In accordance with s61L, indecent assault incurs a five-year imprisonment period, meaning that the aggravated element adds an additional two years to the penalty. There is a potential for lesser penalties to also be imposed, with good behaviour bonds, home detention or community service also possible if the court find it appropriate. This will depend on the circumstances of the case. Also, depending on where the matter is heard, it is possible that the maximum penalty could be further reduced. For example, in the Local Court this could be a two-year imprisonment period. Again, this depends on the circumstances of the charge and the case.
Types of evidence that may be involved in proceedings include the evidence from the victim, potentially including statements they may have made to others after the assault, and documentation from suspect interviews.
Defending the charge could involve a lack of witnesses or appropriate evidence, identification issues and disputed DNA or medical evidence. This will depend on the case mounted by the prosecution and the evidence that has been collated to prove the charge.

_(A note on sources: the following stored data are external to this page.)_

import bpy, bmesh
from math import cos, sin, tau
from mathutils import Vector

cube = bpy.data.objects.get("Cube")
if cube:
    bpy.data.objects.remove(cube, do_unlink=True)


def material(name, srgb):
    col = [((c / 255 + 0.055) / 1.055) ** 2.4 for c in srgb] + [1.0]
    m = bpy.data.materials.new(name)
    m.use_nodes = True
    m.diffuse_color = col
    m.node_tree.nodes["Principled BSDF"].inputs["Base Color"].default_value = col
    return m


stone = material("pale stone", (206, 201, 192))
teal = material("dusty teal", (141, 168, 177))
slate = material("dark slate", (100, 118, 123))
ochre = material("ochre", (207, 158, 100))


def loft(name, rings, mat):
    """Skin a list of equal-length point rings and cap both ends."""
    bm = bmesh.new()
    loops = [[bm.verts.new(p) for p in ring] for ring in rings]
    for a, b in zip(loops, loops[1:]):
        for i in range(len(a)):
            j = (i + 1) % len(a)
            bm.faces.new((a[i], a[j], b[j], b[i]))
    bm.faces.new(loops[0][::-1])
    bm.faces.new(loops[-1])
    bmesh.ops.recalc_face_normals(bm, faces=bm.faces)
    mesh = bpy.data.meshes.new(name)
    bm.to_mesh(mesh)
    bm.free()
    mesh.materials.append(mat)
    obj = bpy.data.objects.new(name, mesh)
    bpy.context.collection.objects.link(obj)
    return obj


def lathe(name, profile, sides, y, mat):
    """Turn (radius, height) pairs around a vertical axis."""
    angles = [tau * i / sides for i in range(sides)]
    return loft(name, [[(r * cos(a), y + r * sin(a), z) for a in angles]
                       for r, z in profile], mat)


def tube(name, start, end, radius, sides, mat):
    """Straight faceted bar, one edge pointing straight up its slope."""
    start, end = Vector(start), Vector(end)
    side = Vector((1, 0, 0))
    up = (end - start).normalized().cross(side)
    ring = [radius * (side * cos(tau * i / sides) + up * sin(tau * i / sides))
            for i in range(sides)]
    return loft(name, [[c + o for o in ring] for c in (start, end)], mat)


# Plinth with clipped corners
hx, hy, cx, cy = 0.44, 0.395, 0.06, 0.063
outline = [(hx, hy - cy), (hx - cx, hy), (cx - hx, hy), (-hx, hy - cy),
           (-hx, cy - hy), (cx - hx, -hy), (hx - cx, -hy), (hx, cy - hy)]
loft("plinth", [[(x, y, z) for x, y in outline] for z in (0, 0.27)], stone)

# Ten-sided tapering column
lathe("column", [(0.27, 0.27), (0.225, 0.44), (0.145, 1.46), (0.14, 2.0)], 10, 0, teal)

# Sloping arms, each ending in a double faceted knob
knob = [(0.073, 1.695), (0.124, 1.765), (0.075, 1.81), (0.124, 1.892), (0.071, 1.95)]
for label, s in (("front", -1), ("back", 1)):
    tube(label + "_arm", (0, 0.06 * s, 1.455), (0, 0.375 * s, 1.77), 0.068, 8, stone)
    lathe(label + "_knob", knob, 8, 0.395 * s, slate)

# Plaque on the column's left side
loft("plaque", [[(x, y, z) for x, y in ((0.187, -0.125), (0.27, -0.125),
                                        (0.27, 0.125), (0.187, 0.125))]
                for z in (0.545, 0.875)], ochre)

If you have reason to believe that you may be charged with an offence related to aggravated indecent assault, or you have already been charged, contact one of our Criminal Lawyers. Based in Sydney, our legal team will protect your reputation and work to clear your name. We can provide expert advice to ensure that the matter is dealt with quickly and thoroughly.
Our solicitors are experts in the area of aggravated indecent assault offences and can advise you on the prospects of success of your case. Your can contact us on 9261 8640 or email us to arrange an appointment at our Sydney CBD office.